in the Sinfonia Concertante.) Creating a more natural space
between the listener and the performers gives the instruments,
especially Midori's violin, a remarkably palatable presence.
This works extraordinarily well in the final Rondo, in which
the violin and viola pursue each other in a chase that becomes
Mozart never completed this violin
and piano concerto. just 120 measures remain, and the work
performed here was reconstructed by Philip Wilby. Both Midori
and Eschenbach play it with great virtuosity, with the decaying
reverberations of the piano adding greatly to the sonic illusion
of real world space. The center channel, when used at all,
is employed with wonderful subtlety in preparation for the
violin's magical entry. Recorded directly through Sony's newly
developed Sonoma DSD system, which allows the flexibility
of editing and mixing eight tracks, this magnificent program
demonstrates the potential of multichannel to change our perception
of recorded music.
Berlioz: Symphonie fantastique. "Love
Scene" from Romeo et Juliette. Cincinnati Symphony Orchestra;
Paavo Arvi, conductor. Robert Wood, producer; Jack Renner,
engineer. Telarc SACD 60578
Conceived as an orchestral expression
of his own unrequited passion for actress Harriet Smithson,
Berlioz' Symphonie fantastique unfolds as a series of images
in an opium dream that slowly veers out of control. As conducted
by Paavo Arvi on this Telarc dual-layer SACD, it's a consummate
aural pleasure in both stereo and multi-channel versions.
In the peaceful section of "Scene in the Country," when shepherds
pipe back and forth to each other, I could not hear any enhancement
in the multi-channel version. However, with the protagonist's
imagined execution, "March to the Scaffold," the illusion
of space is greatly expanded with surround. When I returned
to stereo, the space collapsed, and sounded too confined for
the music's creativity. In the "Dream of the Witches Sabbath"
passage that follows, there is a swirl of demons, ghouls,
rattling bones, screams, and other sound effects. The multi-channel
fosters an involvement that the stereo version simply cannot
match. Whether or not the listener wants such involvement
is another issue, but this is certainly what Berlioz intended
when he imagined the Symphonie performed by an orchestra of
250. The "Love Scene" from Berlioz' Romeo et Juliette is a
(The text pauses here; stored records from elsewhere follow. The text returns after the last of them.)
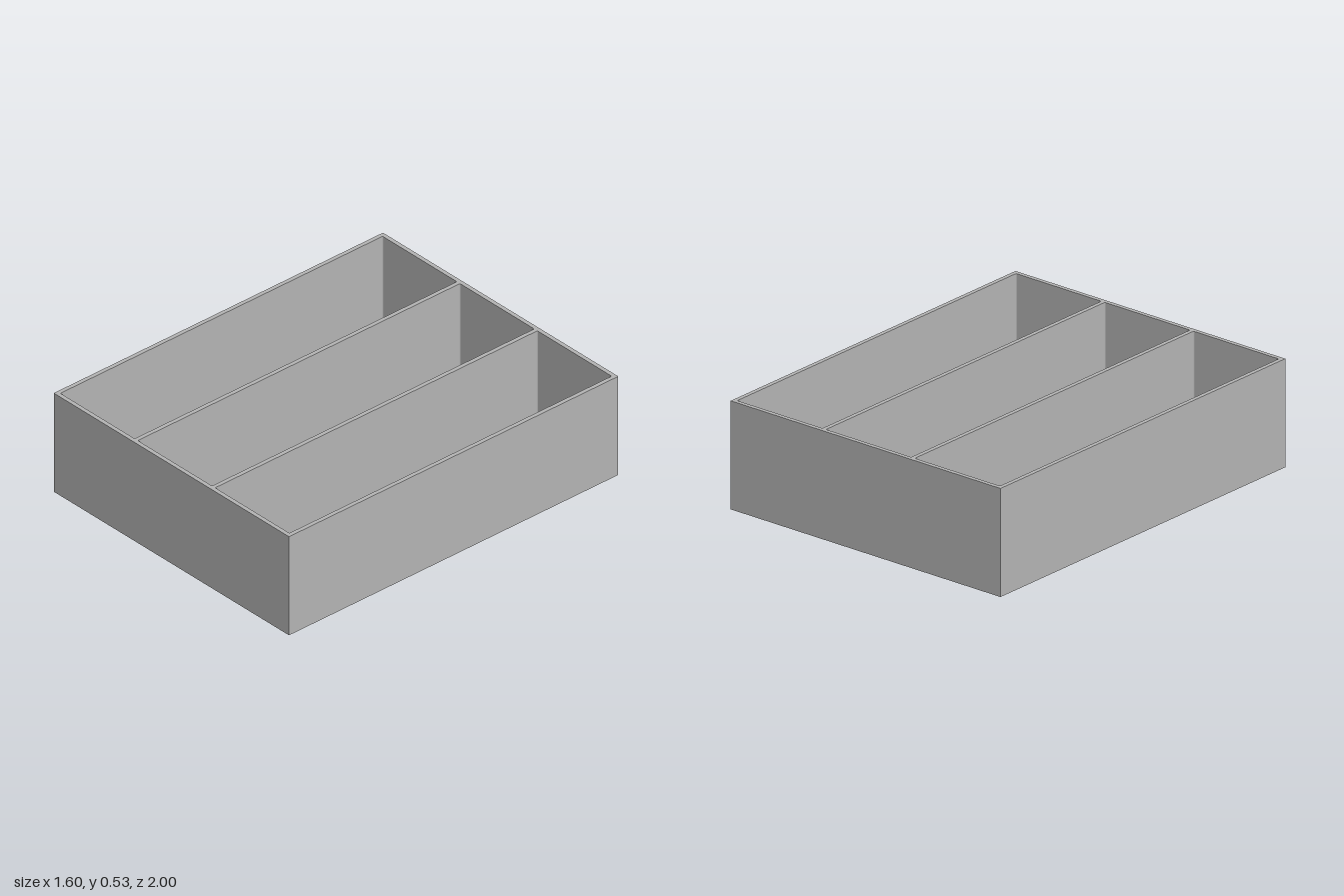
import * as THREE from 'three';

const W = 1.6, D = 2, H = 0.533; // outer size
const WALL = 0.0213, FLOOR = 0.0213; // thicknesses
const CELLS = 3, CORNER = 0.006;

// Rounded rectangle used as a compartment opening
function opening(x0, y0, x1, y1, r) {
  const p = new THREE.Path();
  p.moveTo(x0 + r, y0);
  p.lineTo(x1 - r, y0);
  p.absarc(x1 - r, y0 + r, r, -Math.PI / 2, 0);
  p.lineTo(x1, y1 - r);
  p.absarc(x1 - r, y1 - r, r, 0, Math.PI / 2);
  p.lineTo(x0 + r, y1);
  p.absarc(x0 + r, y1 - r, r, Math.PI / 2, Math.PI);
  p.lineTo(x0, y0 + r);
  p.absarc(x0 + r, y0 + r, r, Math.PI, Math.PI * 1.5);
  return p;
}

export function createModel() {
  const group = new THREE.Group();
  group.name = 'dividedTray';
  const grey = new THREE.MeshStandardMaterial({ color: 0xb3b3b3 });
  grey.name = 'grey';

  // Outer walls and dividers in one piece, with three openings
  const outline = new THREE.Shape([
    new THREE.Vector2(-W / 2, -D / 2),
    new THREE.Vector2(W / 2, -D / 2),
    new THREE.Vector2(W / 2, D / 2),
    new THREE.Vector2(-W / 2, D / 2),
  ]);
  const cell = (W - WALL * (CELLS + 1)) / CELLS;
  for (let i = 0; i < CELLS; i++) {
    const x = -W / 2 + WALL + i * (cell + WALL);
    outline.holes.push(opening(x, -D / 2 + WALL, x + cell, D / 2 - WALL, CORNER));
  }
  const wallGeometry = new THREE.ExtrudeGeometry(outline, {
    depth: H - FLOOR, bevelEnabled: false, curveSegments: 4,
  });
  wallGeometry.rotateX(-Math.PI / 2);
  const walls = new THREE.Mesh(wallGeometry, grey);
  walls.name = 'wallsAndDividers';
  walls.position.y = FLOOR;
  group.add(walls);

  // Floor slab
  const floor = new THREE.Mesh(new THREE.BoxGeometry(W, FLOOR, D), grey);
  floor.name = 'floor';
  floor.position.y = FLOOR / 2;
  group.add(floor);

  return group;
}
sublime bonus on the disc.
Concerto in D Major for Violin and Piano, KAnh.56.
Nobuko Imai, viola;
Christoph Eschenbach, conductor and piano;
Steven Epstein, producer;
Richard King, engineer.
Sony SACD 89488